╭──

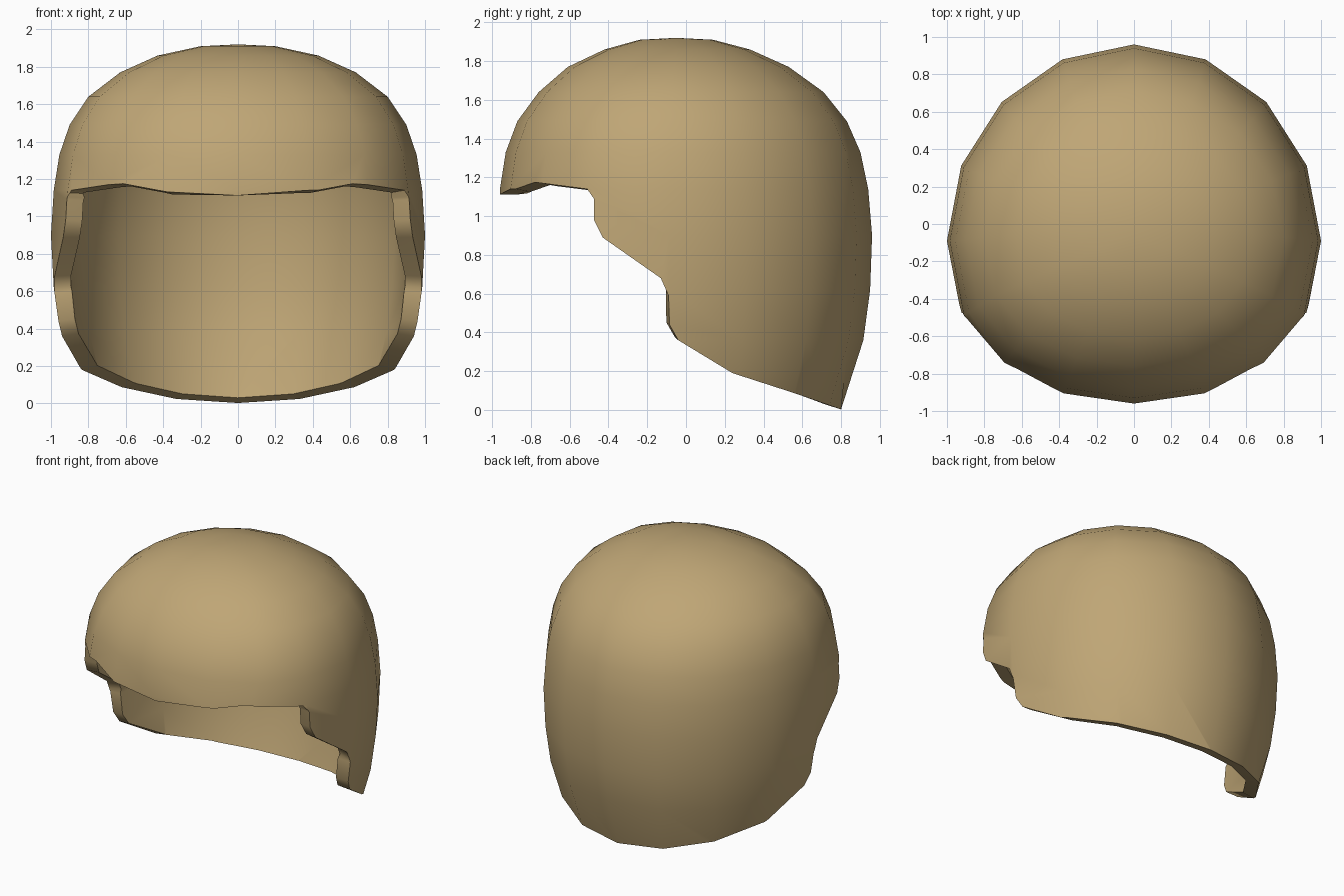
import bpy, bmesh, math

if "Cube" in bpy.data.objects:
    bpy.data.objects.remove(bpy.data.objects["Cube"])

SEG = 16
# rings: z, half width, back y, front y, y of the widest point
RINGS = [
    (1.91, .20, .14, -.24, -.05), (1.86, .43, .33, -.42, -.05),
    (1.77, .63, .53, -.61, -.06), (1.64, .80, .71, -.76, -.07),
    (1.49, .90, .83, -.87, -.08), (1.33, .955, .90, -.93, -.09),
    (1.14, .985, .94, -.96, -.09), (.90, 1.0, .96, -.96, -.09),
    (.62, .985, .95, -.96, -.09), (.36, .95, .915, -.95, -.09),
    (-.02, .85, .794, -.90, -.09),
]
# lower edge of the shell seen from the side (y, z)
EDGE = [(-.96, 1.112), (-.78, 1.175), (-.51, 1.14), (-.475, 1.09), (-.475, .98),
        (-.43, .89), (-.13, .68), (-.09, .59), (-.085, .44), (-.04, .36),
        (.24, .19), (.58, .08), (.80, .003)]


def make_object(name, bm):
    bmesh.ops.recalc_face_normals(bm, faces=bm.faces)
    me = bpy.data.meshes.new(name)
    bm.to_mesh(me)
    bm.free()
    ob = bpy.data.objects.new(name, me)
    bpy.context.collection.objects.link(ob)
    return ob


def apply(ob, mod):
    bpy.ops.object.select_all(action='DESELECT')
    ob.select_set(True)
    bpy.context.view_layer.objects.active = ob
    bpy.ops.object.modifier_apply(modifier=mod.name)


# closed dome, blunter at the front than at the back
bm = bmesh.new()
loops = []
for z, w, back, front, mid in RINGS:
    loop = []
    for i in range(SEG):
        a = math.tau * i / SEG
        s = math.sin(a)
        y = mid + s * (back - mid)
        if s < -1e-4:
            y = mid + abs(s) ** .82 * (front - mid)
        x = w * math.cos(a)
        loop.append(bm.verts.new((0 if abs(x) < 1e-6 else x, y, z)))
    loops.append(loop)
for up, lo in zip(loops, loops[1:]):
    for i in range(SEG):
        j = (i + 1) % SEG
        bm.faces.new((up[i], up[j], lo[j], lo[i]))
top = bm.verts.new((0, -.05, 1.92))
for i in range(SEG):
    bm.faces.new((top, loops[0][i], loops[0][(i + 1) % SEG]))
bm.faces.new(loops[-1])
shell = make_object("helmet_shell", bm)

# cutter with the side outline of the face opening and neck edge
bm = bmesh.new()
outline = [(-1.5, 1.112)] + EDGE + [(1.2, -.15), (1.2, -1), (-1.5, -1)]
sides = [[bm.verts.new((x, y, z)) for y, z in outline] for x in (-1.5, 1.5)]
for s in sides:
    bm.faces.new(s)
for i in range(len(outline)):
    j = (i + 1) % len(outline)
    bm.faces.new((sides[0][i], sides[0][j], sides[1][j], sides[1][i]))
cutter = make_object("opening_cutter", bm)
cut = shell.modifiers.new("opening", 'BOOLEAN')
cut.operation = 'DIFFERENCE'
cut.solver = 'EXACT'
cut.object = cutter
apply(shell, cut)
bpy.data.objects.remove(cutter)

# keep only the outer skin: the cut faces are the ones crossing the middle
bm = bmesh.new()
bm.from_mesh(shell.data)
inner = [f for f in bm.faces if min(v.co.x for v in f.verts) < -.01
         and max(v.co.x for v in f.verts) > .01]
bmesh.ops.delete(bm, geom=inner, context='FACES')
bmesh.ops.remove_doubles(bm, verts=bm.verts, dist=.012)
bm.to_mesh(shell.data)
bm.free()

# wall thickness
wall = shell.modifiers.new("wall", 'SOLIDIFY')
wall.thickness = .09
wall.offset = -1
wall.use_even_offset = True
apply(shell, wall)

mat = bpy.data.materials.new("tan")
mat.diffuse_color = (.52, .38, .18, 1)
mat.use_nodes = True
mat.node_tree.nodes["Principled BSDF"].inputs["Base Color"].default_value = mat.diffuse_color
shell.data.materials.clear()
shell.data.materials.append(mat)
bpy.ops.object.shade_smooth_by_angle(angle=math.radians(40))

╰──

▶ _Activity_
Once you have counted every line above that contains the string "bmesh", give that number and nothing more.

▶ _Result for this task_
7